You may choose to invite specific people, or just leave it open to whoever turns up.

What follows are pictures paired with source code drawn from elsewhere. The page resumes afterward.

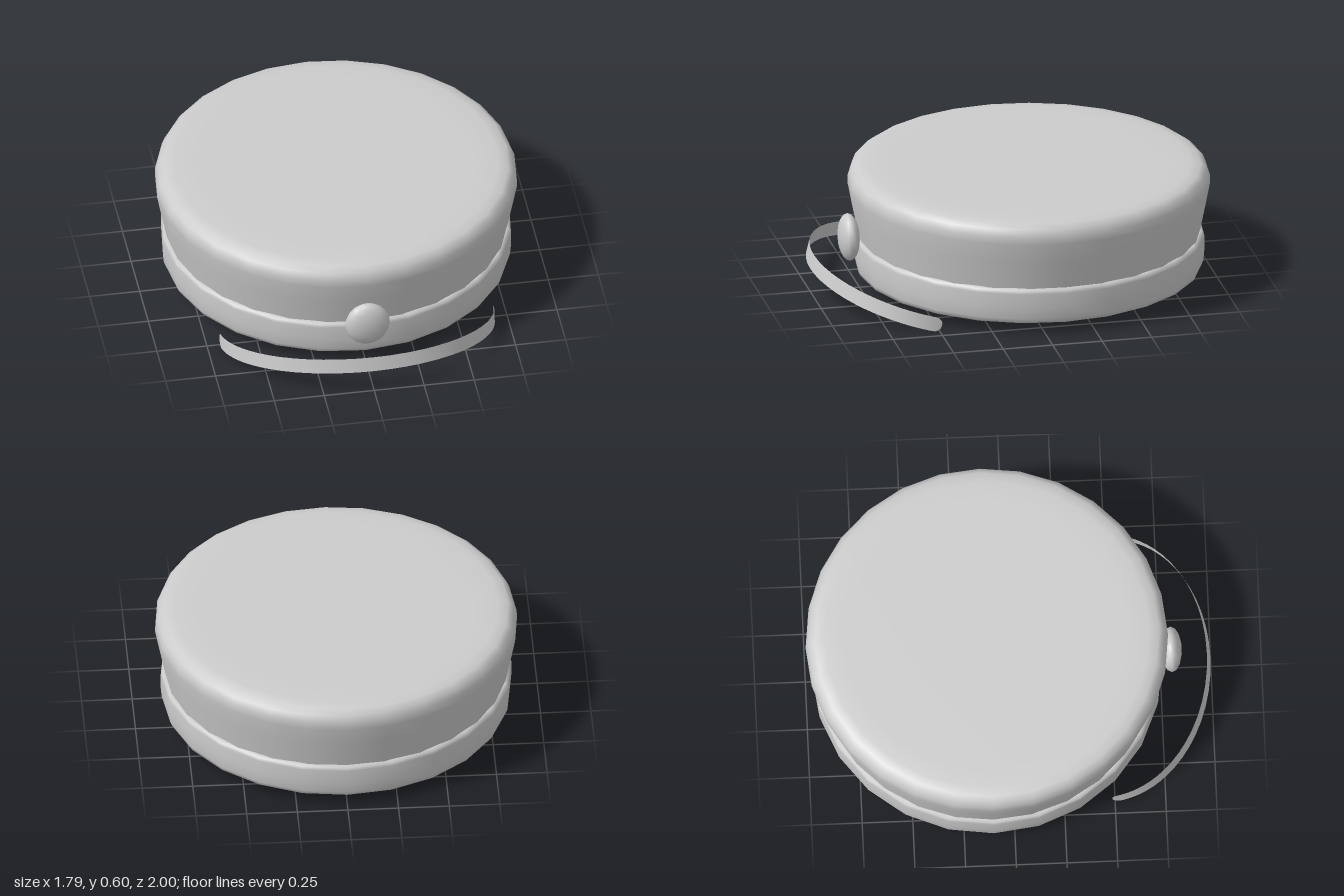
import * as THREE from 'three';

const CENTER_Z = -0.105;

export function createModel() {
  const group = new THREE.Group();
  const grey = new THREE.MeshStandardMaterial({ color: 0xcccccc });
  grey.name = 'light grey';
  const greyThin = grey;
  greyThin.side = THREE.DoubleSide;

  const add = (name, geometry, x = 0, y = 0, z = 0) => {
    const mesh = new THREE.Mesh(geometry, grey);
    mesh.name = name;
    mesh.position.set(x, y, z);
    group.add(mesh);
    return mesh;
  };
  const lathe = (points, sides) =>
    new THREE.LatheGeometry(points.map(([r, y]) => new THREE.Vector2(r, y)), sides);

  // Head band with a closed underside
  add('headBand', lathe([
    [0, 0.05], [0.79, 0.05], [0.83, 0.052], [0.852, 0.062], [0.861, 0.085],
    [0.866, 0.14], [0.866, 0.215], [0.861, 0.232], [0.845, 0.24], [0.80, 0.24],
  ], 24), 0, 0, CENTER_Z);

  // Flared crown with a rounded rim and a barely domed top
  add('crown', lathe([
    [0.842, 0.22], [0.852, 0.27], [0.876, 0.39], [0.894, 0.485], [0.892, 0.525],
    [0.878, 0.56], [0.85, 0.581], [0.80, 0.590], [0.70, 0.593], [0.35, 0.595], [0, 0.596],
  ], 28), 0, 0, CENTER_Z);

  // Oval badge on the front
  const badge = add('badge', new THREE.SphereGeometry(1, 14, 10), 0, 0.27, 0.805);
  badge.scale.set(0.112, 0.118, 0.052);

  // Thin curved visor strip, tilted upward, with rounded ends
  add('visorStrip', visorGeometry());

  return group;
}

// Sweeps a narrow strip along a half ellipse lying in a tilted plane
function visorGeometry() {
  const steps = 48, halfWidth = 0.037, depth = 0.518, tip = 0.04;
  const forward = new THREE.Vector3(0, 0.243, 0.97);
  const up = new THREE.Vector3(0, 0.97, -0.243);
  const positions = [], index = [];
  for (let i = 0; i <= steps; i++) {
    const t = i / steps;
    const a = Math.PI * (t - 0.9 * Math.sin(2 * Math.PI * t) / (2 * Math.PI));
    const s = depth * Math.sin(a);
    const u = Math.min(1, s / tip);
    const h = halfWidth * Math.sqrt(Math.max(0, 1 - (1 - u) ** 2));
    const p = new THREE.Vector3(-0.685 * Math.cos(a), 0.028, 0.487).addScaledVector(forward, s);
    for (const side of [-1, 1]) {
      const v = p.clone().addScaledVector(up, side * h);
      positions.push(v.x, v.y, v.z);
    }
    if (i < steps) {
      const k = i * 2;
      index.push(k, k + 2, k + 1, k + 1, k + 2, k + 3);
    }
  }
  const geometry = new THREE.BufferGeometry();
  geometry.setAttribute('position', new THREE.Float32BufferAttribute(positions, 3));
  geometry.setIndex(index);
  geometry.computeVertexNormals();
  return geometry;
}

It is important that the question is stated clearly on the invitations and all publicity.
You need a suitable venue
Your venue needs to be:
  • Large enough to take those who attend sitting in a large circle
  • Has walls on which you can stick things
  • Has enough space for several discussions to happen
Running the open space
Setup a circle of chairs so when people arrive they take a seat in the circle (maybe after a cup of tea).
  • In the centre of the circle is a pile of sheets of A4 paper and pens, and on the wall or floor have an empty timetable with the timings of the different sessions on left and the various discussion areas on the top like on the Left
  • Explain to people the four rule, the Law of Two Feet, the insects and how to record discussions.
    You also might include a bit about how to facilitate at the tables.
    For instance making sure one or two voices don’t always dominate discussions, or the art of making people feel safe and welcome so they have the confidence to take part.
  • Then offer people the opportunity to propose a question, if they do this then they must:
    • Host that discussion
    • Record the conversation themselves or arrange someone else to do it for the benefit of anyone unable to participate
    • Write their name on the sheet
  • Then they post the question on the timetable.
  • Then say “Go!”.
    This is the nerve-racking bit.
    You may worry that no one will come forward, but then one person does and often loads more then follow.
    Then the following needs to happen:
    • Ten minutes of people proposing questions and sticking them up on the timetable
    • You may well end up with more questions than you have slots available, in which case put those on similar topics together
    • Once your timetable is full, allow people a few minutes to look at it and work out what they want to go to, and then ring a bell, or something similar, to announce the start of the first session
    • People then go to the space where there question is being hosted and the discussions begin
    • In theory, the rest of the day will organise itself as long as you do the following:
    • Ensure each break-out space has plenty of flip-chart paper and pens
    • Tell people when each session starts, and remind them about the Law of Two Feet
    • At the end of each session, ring a bell to let people know it is finished
    • Go round and collect up the note filled sheets
    • Put them up on the wall in the area you have pre-designated as the ‘Market Place’
    • You may also choose to have someone typing up the sheets, if you are posting the proceedings live on the web or if you want it typed up to send out quickly
    • Leave 30-40 minutes or so at the end to allow one person to feedback from each discussion and for everyone to feedback on the process
    • The notes generated can be typed up and circulated to everyone who attended
Harvesting and Completion
You may decide that this day is about harvesting ideas, and no specific decisions are reached.
Future activities might well emerge from the session, but you might want actions to be agreed and taken forward.
This will determine what shape the closing session takes.

It could be a brief thank you and hope you had a good time, to a more specific planning,setting up working groups or anything else that needs to happen. In which case more time is needed to come to agreements.

Open Space is surprisingly easy to run, and an amazingly powerful way of exploring issues.

What it does is draw out all those who are really passionate about a subject.
For your first one you might find it useful to have someone with prior experience of running Open Space to facilitate it, but once you have a successful Open Space under your belt, you’ll marvel at how simple it is!